Have you ever seen the ad where the client challenges an architect to design a house around a Kohler faucet? Spokane-based designer Emily Mejia of Emily Anne Interiors can relate.
Her customers shared four bright yellow and blue square plates they had picked up in Spain, challenging Mejia to transform their kitchen and dining room to reflect the meaning of “the cuisines they had cooked around the world and made. making something feel unique and timeless. âshe said.
Mejia combined several woods, textured tile and stone countertops to fulfill the client’s vision in this North Spokane home, she says. For example, Mejia mixed a variety of wood finishes in the island seating, hardwood floors, cabinets, dining table and seating, and even the wood beads of the dining room chandelier.
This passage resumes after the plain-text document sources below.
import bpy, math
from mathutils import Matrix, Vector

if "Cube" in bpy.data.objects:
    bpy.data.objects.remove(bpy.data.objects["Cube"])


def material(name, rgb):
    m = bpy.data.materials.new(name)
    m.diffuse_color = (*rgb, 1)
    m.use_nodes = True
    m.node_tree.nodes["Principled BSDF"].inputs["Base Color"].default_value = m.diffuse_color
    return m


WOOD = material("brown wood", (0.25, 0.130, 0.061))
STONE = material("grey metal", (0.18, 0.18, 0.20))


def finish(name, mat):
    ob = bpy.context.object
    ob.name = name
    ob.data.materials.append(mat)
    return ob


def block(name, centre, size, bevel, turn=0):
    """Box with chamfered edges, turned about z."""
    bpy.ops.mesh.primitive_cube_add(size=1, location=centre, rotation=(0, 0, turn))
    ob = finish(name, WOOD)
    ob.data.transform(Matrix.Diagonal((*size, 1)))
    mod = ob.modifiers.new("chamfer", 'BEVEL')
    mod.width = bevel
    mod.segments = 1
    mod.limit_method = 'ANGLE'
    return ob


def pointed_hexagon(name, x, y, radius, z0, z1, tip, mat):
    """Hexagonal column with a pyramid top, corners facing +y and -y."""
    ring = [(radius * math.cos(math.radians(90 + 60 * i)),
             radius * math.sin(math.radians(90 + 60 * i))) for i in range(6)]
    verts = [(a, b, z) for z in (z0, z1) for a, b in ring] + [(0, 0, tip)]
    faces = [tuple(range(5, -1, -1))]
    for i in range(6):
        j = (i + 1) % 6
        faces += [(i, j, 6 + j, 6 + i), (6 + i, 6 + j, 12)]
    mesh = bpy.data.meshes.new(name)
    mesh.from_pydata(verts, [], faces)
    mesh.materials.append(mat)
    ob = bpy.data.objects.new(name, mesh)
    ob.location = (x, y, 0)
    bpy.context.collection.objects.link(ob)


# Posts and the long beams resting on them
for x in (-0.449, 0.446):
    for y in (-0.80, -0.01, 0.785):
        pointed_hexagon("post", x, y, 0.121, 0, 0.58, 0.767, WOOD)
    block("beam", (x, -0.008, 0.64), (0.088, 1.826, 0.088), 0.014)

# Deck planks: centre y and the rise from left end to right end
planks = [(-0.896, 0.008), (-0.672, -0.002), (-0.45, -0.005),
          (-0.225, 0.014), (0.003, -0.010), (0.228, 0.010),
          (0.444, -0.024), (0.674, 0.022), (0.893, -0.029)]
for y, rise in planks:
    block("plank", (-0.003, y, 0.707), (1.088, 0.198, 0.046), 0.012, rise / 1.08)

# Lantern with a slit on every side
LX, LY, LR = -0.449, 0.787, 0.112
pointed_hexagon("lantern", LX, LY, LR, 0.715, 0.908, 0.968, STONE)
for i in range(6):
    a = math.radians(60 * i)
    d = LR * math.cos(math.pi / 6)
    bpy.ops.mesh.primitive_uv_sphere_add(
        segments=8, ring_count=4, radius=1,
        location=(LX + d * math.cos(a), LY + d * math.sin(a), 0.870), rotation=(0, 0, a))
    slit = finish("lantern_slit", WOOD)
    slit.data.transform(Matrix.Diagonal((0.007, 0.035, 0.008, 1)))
One of Mejia’s favorite features is the wooden dining cabinet. It features an underlit shelf with a brass rail for guest Spanish plates and cabinet windows that evoke the tall, narrow spaces of Gothic cathedrals. The white hexagonal tile backsplash has a bas-relief texture similar to rose-patterned windows, again in Gothic cathedrals, most notably Notre Dame.
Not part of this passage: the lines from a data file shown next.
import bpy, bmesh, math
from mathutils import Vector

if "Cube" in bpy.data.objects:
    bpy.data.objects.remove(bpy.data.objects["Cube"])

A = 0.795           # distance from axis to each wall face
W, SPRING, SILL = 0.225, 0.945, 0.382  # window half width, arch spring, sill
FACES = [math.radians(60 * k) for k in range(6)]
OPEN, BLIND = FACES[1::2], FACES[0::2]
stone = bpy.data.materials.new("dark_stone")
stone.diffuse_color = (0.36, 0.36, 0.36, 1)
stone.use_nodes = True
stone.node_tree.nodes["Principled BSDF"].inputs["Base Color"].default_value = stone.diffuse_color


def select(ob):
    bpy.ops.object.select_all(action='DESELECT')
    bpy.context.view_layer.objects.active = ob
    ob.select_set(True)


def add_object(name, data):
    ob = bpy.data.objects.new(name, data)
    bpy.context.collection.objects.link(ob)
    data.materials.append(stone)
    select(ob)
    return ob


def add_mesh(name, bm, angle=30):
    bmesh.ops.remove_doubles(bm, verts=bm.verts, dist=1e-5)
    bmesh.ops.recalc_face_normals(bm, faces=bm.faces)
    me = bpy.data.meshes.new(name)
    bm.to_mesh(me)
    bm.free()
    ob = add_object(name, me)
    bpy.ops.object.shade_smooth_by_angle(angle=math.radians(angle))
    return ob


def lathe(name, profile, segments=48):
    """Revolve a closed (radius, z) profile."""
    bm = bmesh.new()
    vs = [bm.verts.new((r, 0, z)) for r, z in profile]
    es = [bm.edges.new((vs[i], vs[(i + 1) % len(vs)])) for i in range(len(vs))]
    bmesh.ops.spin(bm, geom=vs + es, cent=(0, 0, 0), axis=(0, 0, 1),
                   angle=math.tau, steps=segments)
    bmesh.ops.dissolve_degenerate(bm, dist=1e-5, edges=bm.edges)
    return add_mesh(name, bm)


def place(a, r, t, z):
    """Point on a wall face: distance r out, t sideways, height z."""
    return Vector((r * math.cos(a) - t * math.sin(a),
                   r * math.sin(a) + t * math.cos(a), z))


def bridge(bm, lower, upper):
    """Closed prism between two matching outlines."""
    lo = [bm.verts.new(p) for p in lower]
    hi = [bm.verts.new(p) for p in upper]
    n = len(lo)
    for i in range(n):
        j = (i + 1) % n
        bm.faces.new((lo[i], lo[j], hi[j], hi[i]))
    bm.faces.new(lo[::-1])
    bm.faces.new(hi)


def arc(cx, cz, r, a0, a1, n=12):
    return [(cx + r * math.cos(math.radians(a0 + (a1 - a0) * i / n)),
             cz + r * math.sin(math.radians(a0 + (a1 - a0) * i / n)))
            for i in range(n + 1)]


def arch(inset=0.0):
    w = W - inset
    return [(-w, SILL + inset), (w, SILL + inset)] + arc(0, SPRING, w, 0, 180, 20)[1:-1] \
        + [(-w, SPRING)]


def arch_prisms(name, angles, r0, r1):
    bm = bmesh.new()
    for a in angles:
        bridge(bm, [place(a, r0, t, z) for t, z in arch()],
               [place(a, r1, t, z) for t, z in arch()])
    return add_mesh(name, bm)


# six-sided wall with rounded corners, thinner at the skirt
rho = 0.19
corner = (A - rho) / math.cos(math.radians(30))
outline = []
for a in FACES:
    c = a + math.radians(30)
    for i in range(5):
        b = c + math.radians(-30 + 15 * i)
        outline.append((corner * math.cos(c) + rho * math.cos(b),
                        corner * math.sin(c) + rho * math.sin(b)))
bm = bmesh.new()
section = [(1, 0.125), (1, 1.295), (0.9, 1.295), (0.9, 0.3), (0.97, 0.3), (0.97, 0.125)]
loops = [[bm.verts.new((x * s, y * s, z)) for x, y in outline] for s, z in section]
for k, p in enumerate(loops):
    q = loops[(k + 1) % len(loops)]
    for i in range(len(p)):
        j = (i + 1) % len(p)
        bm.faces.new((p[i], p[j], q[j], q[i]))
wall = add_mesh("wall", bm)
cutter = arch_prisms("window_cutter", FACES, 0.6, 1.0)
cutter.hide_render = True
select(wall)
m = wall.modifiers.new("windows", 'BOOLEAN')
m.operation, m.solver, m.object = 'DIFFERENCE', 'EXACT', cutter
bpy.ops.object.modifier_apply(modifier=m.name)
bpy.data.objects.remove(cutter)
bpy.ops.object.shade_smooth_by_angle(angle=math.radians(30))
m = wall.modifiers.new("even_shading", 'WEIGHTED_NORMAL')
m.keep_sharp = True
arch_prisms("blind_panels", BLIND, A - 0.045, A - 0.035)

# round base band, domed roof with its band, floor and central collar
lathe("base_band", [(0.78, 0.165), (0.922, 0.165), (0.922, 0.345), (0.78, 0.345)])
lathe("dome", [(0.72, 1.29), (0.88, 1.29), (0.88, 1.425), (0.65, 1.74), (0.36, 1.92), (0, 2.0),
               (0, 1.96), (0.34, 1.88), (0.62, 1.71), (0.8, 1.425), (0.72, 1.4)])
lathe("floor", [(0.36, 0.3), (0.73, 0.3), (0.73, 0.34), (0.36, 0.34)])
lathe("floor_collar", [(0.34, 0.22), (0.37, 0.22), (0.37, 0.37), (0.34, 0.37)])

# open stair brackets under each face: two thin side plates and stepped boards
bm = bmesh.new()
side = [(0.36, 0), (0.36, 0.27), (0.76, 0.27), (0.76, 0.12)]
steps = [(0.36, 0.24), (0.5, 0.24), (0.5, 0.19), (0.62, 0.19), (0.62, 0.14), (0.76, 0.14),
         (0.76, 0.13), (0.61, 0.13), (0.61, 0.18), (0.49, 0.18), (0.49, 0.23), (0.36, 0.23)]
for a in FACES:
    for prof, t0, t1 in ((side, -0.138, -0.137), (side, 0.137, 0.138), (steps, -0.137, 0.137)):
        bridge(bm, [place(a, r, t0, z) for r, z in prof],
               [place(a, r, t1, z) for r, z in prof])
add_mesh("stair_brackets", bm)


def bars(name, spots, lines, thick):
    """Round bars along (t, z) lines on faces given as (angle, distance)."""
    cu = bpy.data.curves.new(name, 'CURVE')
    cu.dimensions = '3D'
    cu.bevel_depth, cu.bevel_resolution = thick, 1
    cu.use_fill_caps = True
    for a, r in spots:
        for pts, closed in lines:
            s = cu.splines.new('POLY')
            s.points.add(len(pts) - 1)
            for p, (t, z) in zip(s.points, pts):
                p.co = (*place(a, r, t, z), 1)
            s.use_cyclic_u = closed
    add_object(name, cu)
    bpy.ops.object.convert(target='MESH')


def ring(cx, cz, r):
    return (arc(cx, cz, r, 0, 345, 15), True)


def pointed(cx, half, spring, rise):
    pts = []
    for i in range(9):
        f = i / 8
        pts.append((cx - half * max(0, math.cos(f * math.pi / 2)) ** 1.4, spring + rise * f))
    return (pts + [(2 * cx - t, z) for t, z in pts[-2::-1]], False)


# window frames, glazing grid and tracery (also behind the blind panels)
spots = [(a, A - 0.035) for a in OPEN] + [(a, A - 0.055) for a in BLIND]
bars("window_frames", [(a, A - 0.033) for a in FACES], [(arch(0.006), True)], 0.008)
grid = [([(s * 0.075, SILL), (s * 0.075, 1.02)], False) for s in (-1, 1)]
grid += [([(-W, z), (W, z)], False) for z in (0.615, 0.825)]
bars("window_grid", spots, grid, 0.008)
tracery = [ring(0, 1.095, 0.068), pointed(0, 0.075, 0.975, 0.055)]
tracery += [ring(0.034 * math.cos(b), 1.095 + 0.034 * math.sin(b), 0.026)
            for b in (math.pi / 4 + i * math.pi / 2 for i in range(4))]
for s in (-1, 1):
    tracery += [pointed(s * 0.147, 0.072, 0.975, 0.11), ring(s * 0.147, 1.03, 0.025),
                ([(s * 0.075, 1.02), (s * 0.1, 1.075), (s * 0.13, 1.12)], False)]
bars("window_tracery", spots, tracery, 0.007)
The AGA range is a British import and a work of art, says Mejia, who received her BFA in interior design from the Design Institute in San Diego before creating Emily Anne Interiors in 2015. The stove features three separate ovens, allowing for conventional and dual convection cooking, as well as browning, defrosting, reheating and broiling.
More personalized touches in the space include the alder-clad metal range hood vent, which matches the wood used for horizontally paneling the inset in the kitchen island. A large floral painting by artist Toby Keough sets the tone for the entryway to the dining / kitchen area, with colors that tie into the kitchen island, as well as the seating in the adjacent living room.
Balancing creating a design that is both quirky and classic is a hallmark of his process, says Mejia, who spent hours as a child browsing the plans of the house and imagining herself browsing the plans.
âMy father-in-law was an entrepreneur and still is, so I feel like I learned how to build a house from an early age,â Mejia explains. âIt has helped my design process tremendously over the years as I really understand what it takes to build a house and how things fit together. “